→ **EXERCISE OBJECTIVE**
From the records below, set down exactly the lines starting with the line that contains "-0.079, 0.079, place=place)" and going on through the line that contains "0.286, 60, place)". Nothing else is wanted.

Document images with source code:

◇ ◇ ◇ ◇ ◇ ◇ ◇

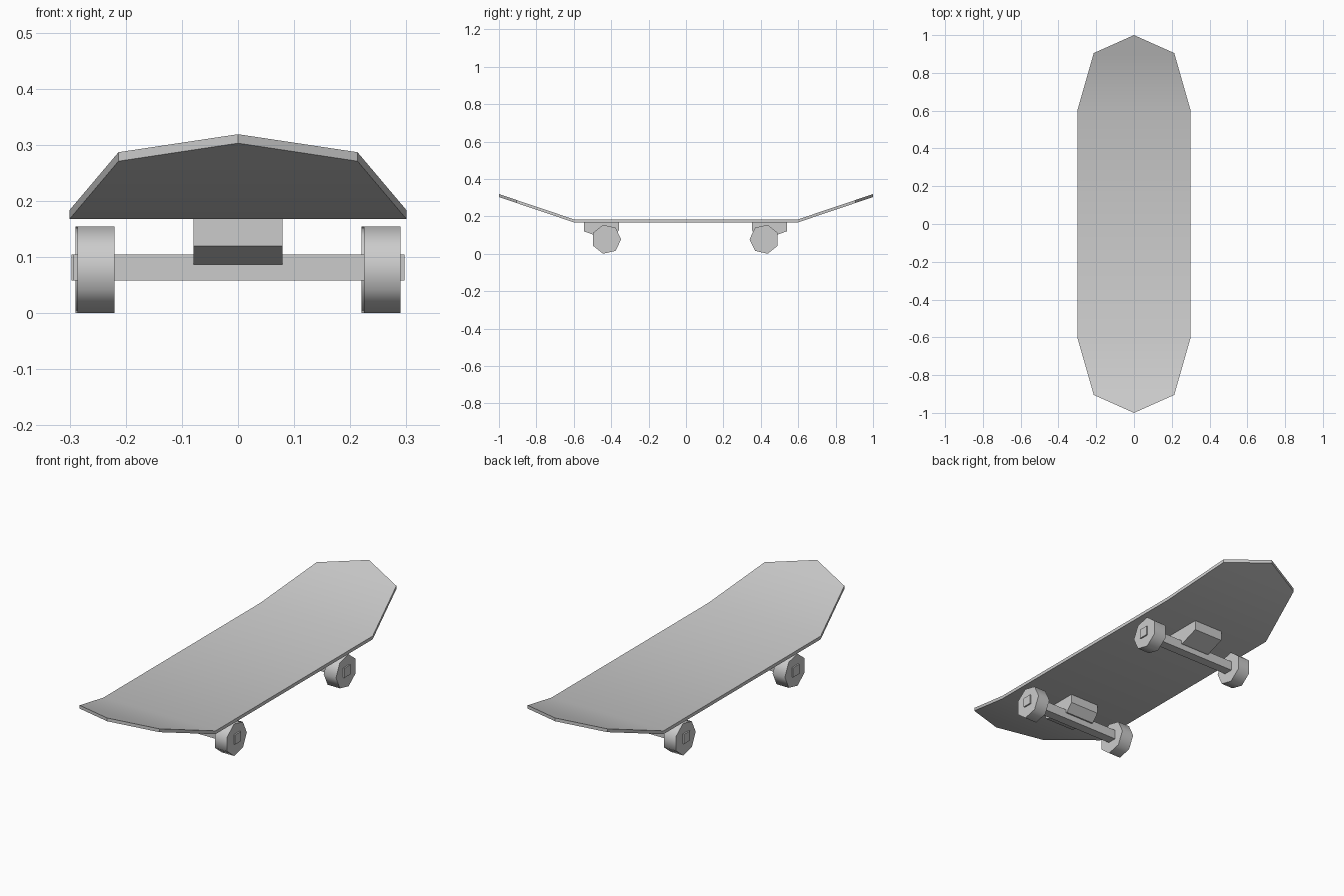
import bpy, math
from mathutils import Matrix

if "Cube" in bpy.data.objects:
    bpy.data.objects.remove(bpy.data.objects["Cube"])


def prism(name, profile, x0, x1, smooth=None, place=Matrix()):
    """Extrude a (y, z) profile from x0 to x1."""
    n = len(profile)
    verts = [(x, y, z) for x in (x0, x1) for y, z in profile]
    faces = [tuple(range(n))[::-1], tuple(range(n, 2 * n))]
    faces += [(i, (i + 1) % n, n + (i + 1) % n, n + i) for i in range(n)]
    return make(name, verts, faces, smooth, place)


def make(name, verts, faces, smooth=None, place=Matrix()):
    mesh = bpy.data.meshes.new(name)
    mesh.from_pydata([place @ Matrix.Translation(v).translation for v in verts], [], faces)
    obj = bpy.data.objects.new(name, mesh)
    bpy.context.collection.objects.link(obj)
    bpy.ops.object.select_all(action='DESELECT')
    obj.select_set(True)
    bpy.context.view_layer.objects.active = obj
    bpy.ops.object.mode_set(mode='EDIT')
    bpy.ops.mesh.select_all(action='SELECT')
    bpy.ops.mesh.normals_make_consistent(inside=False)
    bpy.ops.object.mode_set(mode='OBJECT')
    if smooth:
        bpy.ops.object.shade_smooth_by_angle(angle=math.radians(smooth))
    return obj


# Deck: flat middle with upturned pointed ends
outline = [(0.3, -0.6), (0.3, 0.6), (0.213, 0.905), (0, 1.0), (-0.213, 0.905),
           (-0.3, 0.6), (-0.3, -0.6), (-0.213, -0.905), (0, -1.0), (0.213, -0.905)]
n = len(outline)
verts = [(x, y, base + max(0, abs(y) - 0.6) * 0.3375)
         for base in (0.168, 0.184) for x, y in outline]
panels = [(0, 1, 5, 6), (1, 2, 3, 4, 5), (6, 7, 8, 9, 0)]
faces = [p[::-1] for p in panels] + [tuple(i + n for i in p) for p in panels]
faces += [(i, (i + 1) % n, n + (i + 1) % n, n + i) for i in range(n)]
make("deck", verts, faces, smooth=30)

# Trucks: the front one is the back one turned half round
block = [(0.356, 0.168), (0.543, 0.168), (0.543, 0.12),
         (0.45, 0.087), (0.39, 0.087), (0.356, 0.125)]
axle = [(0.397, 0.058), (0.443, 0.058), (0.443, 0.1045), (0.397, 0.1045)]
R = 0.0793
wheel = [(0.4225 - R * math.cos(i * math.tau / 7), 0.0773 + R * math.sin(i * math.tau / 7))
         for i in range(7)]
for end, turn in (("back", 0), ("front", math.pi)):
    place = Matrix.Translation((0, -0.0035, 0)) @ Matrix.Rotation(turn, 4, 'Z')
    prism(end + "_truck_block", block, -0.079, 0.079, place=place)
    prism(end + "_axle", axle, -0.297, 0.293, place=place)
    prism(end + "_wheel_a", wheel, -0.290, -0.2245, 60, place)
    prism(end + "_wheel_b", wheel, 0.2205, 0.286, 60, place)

◇ ◇ ◇ ◇ ◇ ◇ ◇

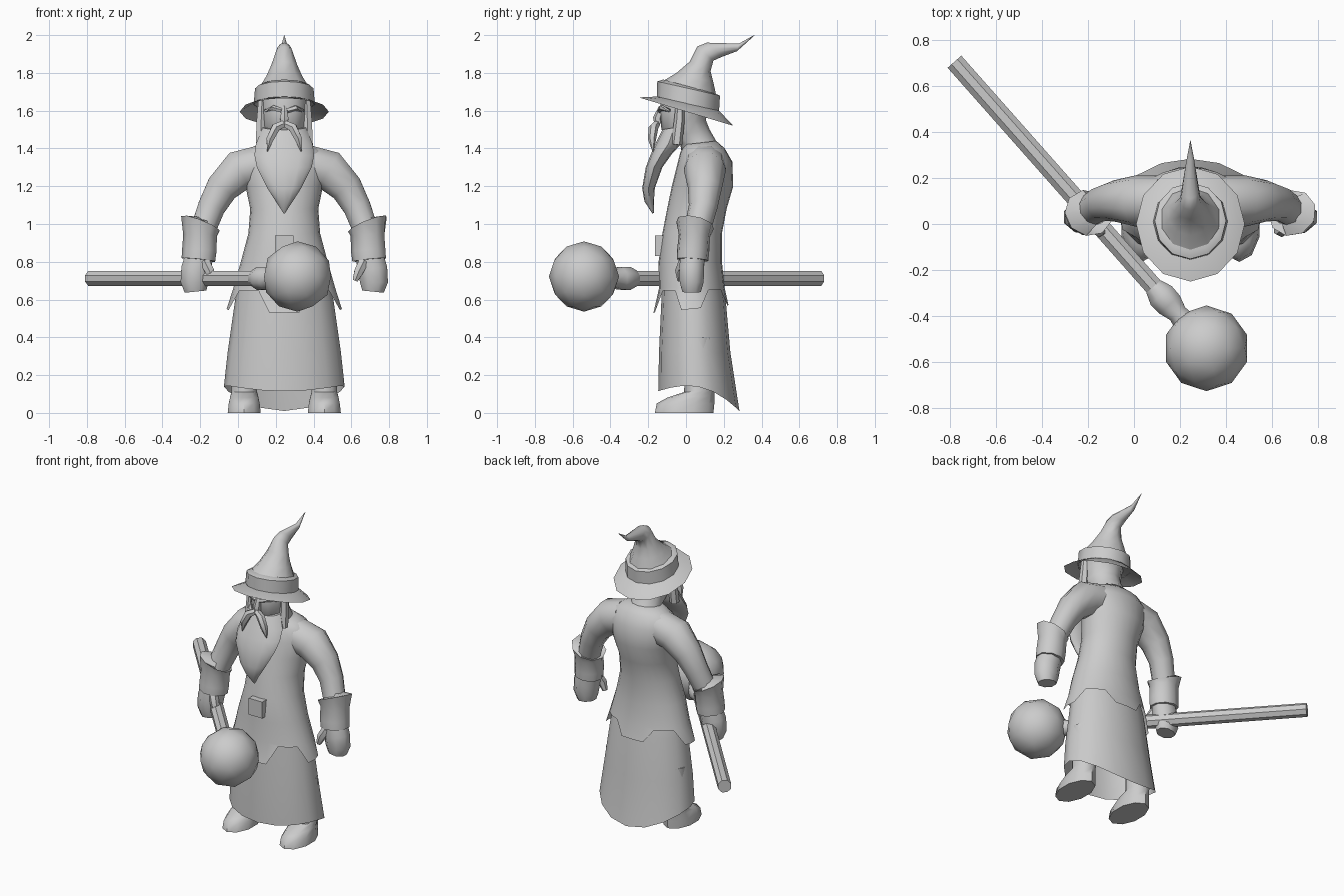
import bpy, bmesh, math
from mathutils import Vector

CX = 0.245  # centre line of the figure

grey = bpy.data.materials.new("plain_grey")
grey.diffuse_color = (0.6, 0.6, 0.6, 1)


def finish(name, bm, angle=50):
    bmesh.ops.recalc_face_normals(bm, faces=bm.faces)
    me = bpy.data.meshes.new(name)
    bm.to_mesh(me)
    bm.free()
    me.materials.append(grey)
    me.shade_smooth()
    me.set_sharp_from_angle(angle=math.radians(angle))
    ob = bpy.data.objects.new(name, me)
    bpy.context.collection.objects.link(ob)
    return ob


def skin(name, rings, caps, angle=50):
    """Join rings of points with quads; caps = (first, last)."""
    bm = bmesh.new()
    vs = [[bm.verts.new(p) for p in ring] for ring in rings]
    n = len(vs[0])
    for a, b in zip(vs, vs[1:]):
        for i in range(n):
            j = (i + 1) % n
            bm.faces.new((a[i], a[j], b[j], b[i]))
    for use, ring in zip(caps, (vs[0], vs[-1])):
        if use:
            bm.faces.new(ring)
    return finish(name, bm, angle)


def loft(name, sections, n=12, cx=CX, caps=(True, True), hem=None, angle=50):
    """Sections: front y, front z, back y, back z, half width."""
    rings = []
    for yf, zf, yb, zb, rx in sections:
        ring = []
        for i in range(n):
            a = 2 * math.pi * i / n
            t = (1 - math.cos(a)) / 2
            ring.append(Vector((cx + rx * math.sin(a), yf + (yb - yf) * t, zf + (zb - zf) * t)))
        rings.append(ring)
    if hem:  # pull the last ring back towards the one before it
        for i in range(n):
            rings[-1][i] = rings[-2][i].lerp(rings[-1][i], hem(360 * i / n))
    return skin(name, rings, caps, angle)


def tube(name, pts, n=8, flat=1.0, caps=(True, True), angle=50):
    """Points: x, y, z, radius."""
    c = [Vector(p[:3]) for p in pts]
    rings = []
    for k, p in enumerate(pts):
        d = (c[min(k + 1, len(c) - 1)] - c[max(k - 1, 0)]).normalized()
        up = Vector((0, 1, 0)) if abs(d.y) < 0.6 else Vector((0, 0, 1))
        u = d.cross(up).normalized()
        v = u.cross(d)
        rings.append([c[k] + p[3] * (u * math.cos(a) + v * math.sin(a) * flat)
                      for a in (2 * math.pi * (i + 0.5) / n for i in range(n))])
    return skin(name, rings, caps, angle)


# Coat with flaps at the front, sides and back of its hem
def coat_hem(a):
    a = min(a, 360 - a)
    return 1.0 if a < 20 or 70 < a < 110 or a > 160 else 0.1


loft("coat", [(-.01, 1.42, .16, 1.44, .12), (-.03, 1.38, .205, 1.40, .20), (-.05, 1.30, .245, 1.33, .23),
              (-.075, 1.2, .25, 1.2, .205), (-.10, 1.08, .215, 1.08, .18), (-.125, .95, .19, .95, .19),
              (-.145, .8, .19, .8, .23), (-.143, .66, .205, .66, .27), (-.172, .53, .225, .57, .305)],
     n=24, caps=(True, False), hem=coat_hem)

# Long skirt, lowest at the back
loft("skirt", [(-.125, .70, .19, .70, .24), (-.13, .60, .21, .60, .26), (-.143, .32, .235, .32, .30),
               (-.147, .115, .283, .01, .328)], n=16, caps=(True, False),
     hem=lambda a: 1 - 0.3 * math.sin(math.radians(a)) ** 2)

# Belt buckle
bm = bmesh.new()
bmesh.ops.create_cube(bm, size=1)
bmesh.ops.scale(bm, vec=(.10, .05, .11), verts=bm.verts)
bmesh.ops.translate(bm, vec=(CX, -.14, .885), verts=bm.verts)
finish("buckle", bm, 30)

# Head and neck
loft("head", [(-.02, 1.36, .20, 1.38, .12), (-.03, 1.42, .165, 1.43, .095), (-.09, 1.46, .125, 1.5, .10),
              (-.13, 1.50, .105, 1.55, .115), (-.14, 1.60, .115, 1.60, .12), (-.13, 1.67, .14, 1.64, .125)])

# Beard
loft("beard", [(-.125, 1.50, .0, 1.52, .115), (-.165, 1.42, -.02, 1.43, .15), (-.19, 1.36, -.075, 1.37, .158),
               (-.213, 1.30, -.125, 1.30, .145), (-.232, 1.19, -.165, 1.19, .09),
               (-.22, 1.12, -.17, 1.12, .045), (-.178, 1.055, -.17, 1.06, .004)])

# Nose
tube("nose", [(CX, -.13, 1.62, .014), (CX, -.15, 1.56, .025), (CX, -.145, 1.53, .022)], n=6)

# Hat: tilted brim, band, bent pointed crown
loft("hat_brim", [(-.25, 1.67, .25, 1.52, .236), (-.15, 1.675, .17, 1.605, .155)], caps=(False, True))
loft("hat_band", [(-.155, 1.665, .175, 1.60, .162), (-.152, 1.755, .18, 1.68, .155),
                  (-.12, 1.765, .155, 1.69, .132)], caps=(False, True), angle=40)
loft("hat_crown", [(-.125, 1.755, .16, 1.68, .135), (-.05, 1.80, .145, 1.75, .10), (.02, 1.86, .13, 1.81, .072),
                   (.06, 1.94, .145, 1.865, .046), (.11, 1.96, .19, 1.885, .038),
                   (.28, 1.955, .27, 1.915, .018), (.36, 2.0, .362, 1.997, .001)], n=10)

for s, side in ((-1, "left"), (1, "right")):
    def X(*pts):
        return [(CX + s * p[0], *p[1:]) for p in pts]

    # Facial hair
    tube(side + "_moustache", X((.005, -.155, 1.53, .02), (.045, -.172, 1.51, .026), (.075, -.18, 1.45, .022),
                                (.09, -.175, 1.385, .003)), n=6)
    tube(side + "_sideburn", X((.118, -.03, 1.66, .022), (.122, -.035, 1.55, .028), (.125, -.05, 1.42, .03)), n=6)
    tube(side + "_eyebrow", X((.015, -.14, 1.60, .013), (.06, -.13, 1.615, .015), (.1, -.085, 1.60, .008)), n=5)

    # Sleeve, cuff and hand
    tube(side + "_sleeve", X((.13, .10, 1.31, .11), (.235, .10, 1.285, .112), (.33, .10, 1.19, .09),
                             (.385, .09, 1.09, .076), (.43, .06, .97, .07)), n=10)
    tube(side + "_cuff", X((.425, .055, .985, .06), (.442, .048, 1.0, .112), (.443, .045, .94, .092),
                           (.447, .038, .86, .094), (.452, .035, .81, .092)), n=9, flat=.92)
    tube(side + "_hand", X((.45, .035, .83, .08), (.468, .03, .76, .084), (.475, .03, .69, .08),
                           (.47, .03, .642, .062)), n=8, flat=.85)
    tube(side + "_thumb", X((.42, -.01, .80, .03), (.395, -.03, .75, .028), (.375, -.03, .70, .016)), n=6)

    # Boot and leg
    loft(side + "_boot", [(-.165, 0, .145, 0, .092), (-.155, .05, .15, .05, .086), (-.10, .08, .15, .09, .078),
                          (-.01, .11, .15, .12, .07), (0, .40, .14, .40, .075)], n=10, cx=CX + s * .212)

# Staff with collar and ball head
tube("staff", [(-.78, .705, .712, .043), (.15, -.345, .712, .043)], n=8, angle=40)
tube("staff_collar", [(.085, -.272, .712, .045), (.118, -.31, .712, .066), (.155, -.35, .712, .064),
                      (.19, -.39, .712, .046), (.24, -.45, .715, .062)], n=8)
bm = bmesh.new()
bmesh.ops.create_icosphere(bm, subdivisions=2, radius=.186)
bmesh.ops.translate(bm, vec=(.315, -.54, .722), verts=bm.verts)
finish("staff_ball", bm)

◇ ◇ ◇ ◇ ◇ ◇ ◇

→ **FINAL ANSWER**
    prism(end + "_truck_block", block, -0.079, 0.079, place=place)
    prism(end + "_axle", axle, -0.297, 0.293, place=place)
    prism(end + "_wheel_a", wheel, -0.290, -0.2245, 60, place)
    prism(end + "_wheel_b", wheel, 0.2205, 0.286, 60, place)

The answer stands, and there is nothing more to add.